I keep hearing people say it gets EASIER in time. For me that statement is quite the contrary to how I feel. I miss my boy and the tears are a reminder of how special he is to me. I can't even finish writing anymore because of the tears running down my face...
A love Greater than grief
by Liz Johnston
How do you Dominate the Day when you feel like you're dying inside? Perhaps this isn’t the most uplifting question for the first blog entry of our new website, but it is the reality of my duality these days: living with a broken heart, but still living. Another duality, I don't look like what I'm going through to others. While I spend my entire day stuck at the airport trying to get to my family for Thanksgiving, I look okay. I showered, did my hair, put on make up, dressed for the occasion. I am functioning okay. I drove myself here, got to long term parking, made it through security, didn’t throttle the woman who told me my flight was cancelled. But inside, I feel like I’m dying. I ache for the one family member I won’t ever see at the Thanksgiving table again. My beautiful son, Jordan.
For me, in these early stages, grief is a physical pain. Sometimes I feel it in my head--a swimmy, panicky sensation that makes me almost confused; other times I feel it in my limbs, a heaviness that slows me down; most often I feel it clawing from inside my chest--making my breath jagged and short. Grief can ambush you in the stealthiest of sneak attacks, it can overwhelm you like a tidal wave--washing over without warning, or it can whisper and pull at you softly--even in your precious few moments of joy. It varies, but man, it hurts.

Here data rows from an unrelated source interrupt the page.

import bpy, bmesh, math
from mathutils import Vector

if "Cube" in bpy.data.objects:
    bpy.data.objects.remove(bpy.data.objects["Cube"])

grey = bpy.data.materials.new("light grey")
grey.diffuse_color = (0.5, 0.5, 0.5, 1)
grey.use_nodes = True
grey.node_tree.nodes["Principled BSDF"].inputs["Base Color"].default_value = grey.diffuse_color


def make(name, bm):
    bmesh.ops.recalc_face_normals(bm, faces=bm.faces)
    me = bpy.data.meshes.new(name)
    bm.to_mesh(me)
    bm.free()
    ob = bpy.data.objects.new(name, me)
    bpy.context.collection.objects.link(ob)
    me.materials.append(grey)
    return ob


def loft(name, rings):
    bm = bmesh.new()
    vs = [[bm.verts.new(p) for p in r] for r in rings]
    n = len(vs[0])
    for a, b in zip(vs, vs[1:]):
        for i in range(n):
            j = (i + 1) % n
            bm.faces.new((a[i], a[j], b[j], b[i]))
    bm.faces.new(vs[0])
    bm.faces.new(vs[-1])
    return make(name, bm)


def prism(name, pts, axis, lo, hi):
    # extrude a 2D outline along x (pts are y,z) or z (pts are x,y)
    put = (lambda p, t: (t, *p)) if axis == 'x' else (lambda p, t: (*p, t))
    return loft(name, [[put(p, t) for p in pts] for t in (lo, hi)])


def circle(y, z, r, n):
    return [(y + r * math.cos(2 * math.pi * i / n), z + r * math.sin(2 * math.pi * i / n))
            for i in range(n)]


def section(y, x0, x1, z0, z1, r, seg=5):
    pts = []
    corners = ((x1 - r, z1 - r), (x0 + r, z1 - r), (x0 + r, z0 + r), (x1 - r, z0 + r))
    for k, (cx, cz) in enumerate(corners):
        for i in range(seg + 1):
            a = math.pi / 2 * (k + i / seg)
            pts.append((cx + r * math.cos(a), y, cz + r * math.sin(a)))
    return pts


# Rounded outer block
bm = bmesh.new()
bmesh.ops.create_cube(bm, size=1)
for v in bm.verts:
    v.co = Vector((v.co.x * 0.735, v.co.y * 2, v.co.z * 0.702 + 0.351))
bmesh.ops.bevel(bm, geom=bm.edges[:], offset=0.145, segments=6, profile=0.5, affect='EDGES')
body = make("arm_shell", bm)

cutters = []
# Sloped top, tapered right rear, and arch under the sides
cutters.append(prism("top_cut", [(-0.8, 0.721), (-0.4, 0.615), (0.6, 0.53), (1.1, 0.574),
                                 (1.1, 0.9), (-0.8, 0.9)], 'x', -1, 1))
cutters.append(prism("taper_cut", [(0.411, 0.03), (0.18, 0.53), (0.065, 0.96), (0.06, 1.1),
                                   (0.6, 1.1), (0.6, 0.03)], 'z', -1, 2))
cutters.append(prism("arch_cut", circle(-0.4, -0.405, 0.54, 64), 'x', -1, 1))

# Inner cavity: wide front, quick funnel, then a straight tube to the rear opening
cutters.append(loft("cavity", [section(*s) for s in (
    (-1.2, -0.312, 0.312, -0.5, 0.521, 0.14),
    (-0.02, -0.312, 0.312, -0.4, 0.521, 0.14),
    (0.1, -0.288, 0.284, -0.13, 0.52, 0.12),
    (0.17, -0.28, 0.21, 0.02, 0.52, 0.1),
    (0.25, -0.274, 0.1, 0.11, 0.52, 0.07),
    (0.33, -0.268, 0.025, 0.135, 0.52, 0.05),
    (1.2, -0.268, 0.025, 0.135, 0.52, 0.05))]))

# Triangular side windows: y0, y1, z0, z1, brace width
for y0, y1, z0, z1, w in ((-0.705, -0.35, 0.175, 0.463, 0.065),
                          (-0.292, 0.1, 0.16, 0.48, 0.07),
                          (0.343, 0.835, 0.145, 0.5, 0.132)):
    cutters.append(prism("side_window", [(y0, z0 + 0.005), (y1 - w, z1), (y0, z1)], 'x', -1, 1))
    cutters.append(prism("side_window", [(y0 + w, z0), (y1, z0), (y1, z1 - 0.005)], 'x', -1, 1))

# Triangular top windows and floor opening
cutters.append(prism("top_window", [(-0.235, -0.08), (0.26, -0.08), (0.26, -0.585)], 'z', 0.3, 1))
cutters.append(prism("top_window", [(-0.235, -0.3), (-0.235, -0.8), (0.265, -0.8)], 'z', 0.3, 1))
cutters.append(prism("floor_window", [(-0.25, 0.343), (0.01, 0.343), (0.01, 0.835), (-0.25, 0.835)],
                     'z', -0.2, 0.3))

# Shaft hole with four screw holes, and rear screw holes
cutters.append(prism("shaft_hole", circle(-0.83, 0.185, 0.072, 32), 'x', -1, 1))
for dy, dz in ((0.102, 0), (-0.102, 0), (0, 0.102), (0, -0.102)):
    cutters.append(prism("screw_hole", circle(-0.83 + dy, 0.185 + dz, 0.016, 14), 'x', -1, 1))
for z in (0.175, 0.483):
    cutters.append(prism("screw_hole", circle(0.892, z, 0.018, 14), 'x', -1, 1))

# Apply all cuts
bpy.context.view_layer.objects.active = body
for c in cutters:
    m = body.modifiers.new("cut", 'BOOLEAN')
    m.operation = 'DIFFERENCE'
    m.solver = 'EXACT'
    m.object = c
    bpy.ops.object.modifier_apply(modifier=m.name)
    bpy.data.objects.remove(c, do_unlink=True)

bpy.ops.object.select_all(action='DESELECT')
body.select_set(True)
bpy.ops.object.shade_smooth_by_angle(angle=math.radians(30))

In my time at the airport today, my grief has gnawed at me quietly, but incessantly as I travel by myself-- watching parents entertain their rambunctious children while we all wait for the next available flight. Longing for the days when Jordan was literally by my side--I am struck by this question: how can I possibly dominate the day, in spite of my grief? I suppose, on one level, the fact that I look okay, the fact that I am functioning okay, is already a version of dominating my sucky new reality. Probably more so than most would expect of a woman who’s just lost her only child. But maybe the question I should really be asking myself is how do I dominate the day to honor my grief?
My answer is this: I will speak Jordan’s name; I will look at pictures of my beautiful boy, I will tell stories of him; I will remember him; I will make others remember; I will thank God for his life; I will cherish our time together and all the memories; I will get on this plane; I will enjoy the holiday; I will eat the foods he loved; I will publish this blog post in hopes that others who are grieving Jordan’s death (or any other loss) will feel something with me; I will continue to work with others on the Dominate the Day Foundation; I will carry on. It doesn’t mean I won’t miss my son--it just means that I will learn to harness every ounce of this pain and eventually convert it into something powerful.
I cannot promise myself or anyone else that I won’t break down. In fact I expect that I will. I expect that this, my first real holiday without Jordan, will be prime time for pain, panicking, ambush sneak attacks, tidal waves and whispers of grief. But my grief, my enormous grief--is dwarfed by the love Jordan and I share. Will always share. And that is a gift to be thankful for. That love will get me through these early stages and allow me to Dominate the Day, in spite of, and in honor of, my grief.